Count the lines below that contain the word "position", and give only that number.
== PROVIDED DATA ==
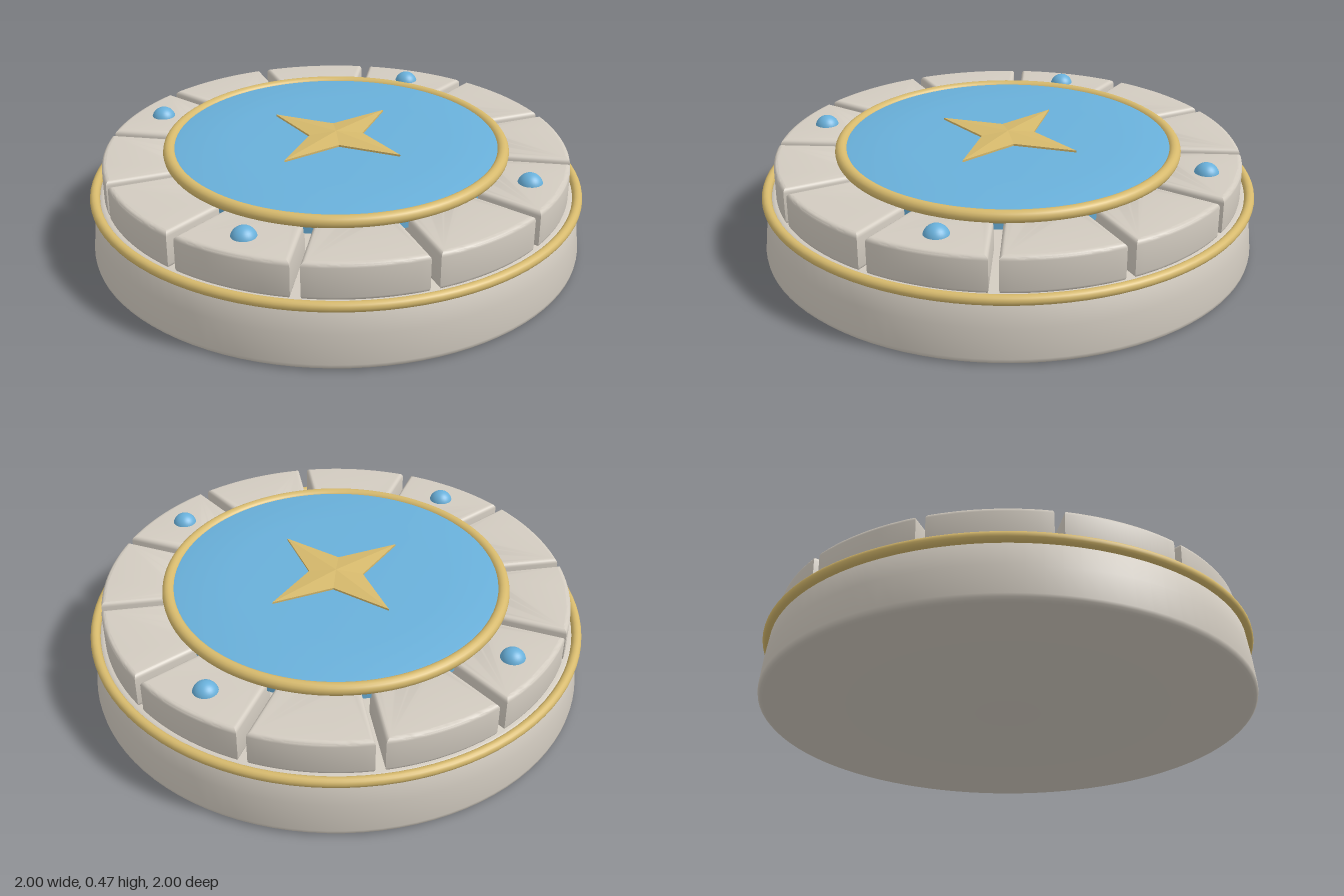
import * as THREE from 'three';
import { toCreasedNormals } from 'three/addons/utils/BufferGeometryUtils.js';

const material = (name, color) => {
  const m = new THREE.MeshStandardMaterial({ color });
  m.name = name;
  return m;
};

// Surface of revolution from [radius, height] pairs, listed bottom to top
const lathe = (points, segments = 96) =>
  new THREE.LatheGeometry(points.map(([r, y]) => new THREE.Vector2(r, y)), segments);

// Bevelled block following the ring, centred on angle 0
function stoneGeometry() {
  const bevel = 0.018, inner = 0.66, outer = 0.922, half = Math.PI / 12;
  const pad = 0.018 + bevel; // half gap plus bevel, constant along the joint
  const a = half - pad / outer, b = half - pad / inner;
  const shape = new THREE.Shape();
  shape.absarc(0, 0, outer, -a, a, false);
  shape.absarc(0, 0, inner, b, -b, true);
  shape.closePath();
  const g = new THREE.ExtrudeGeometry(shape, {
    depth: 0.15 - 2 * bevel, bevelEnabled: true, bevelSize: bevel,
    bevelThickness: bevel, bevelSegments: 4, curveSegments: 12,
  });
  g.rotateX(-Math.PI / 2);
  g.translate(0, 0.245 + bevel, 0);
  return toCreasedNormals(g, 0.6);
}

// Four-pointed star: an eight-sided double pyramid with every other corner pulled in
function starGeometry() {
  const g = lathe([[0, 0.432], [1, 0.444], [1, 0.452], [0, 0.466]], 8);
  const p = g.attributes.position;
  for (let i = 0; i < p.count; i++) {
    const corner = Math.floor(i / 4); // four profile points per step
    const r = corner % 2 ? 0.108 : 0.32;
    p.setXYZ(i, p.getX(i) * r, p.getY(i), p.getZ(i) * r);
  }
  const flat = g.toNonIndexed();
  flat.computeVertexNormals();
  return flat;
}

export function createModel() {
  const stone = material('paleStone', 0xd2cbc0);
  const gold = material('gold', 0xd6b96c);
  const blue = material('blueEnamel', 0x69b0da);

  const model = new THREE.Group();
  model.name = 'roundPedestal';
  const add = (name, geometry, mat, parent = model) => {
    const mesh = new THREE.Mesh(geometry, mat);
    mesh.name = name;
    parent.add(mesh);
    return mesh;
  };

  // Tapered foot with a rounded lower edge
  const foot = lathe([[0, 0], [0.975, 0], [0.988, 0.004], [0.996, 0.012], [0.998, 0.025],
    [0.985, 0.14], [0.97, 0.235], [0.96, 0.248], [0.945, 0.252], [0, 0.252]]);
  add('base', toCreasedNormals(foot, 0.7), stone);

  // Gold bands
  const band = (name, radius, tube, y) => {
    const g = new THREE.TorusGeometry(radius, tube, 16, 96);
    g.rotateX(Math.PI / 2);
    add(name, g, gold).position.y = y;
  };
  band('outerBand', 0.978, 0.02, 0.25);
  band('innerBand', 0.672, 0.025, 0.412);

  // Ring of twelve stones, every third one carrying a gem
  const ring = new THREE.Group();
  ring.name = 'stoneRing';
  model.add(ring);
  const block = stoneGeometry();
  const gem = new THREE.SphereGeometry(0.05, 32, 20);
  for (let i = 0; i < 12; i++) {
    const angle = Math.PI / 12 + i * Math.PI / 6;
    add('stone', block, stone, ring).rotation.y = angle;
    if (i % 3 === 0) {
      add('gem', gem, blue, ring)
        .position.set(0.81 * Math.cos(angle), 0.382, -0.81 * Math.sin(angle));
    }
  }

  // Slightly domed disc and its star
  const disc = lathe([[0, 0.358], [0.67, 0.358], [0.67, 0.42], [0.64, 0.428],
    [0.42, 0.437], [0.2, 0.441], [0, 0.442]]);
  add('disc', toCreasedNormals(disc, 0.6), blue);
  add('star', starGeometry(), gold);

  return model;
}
===
• _ANSWER BOX_
3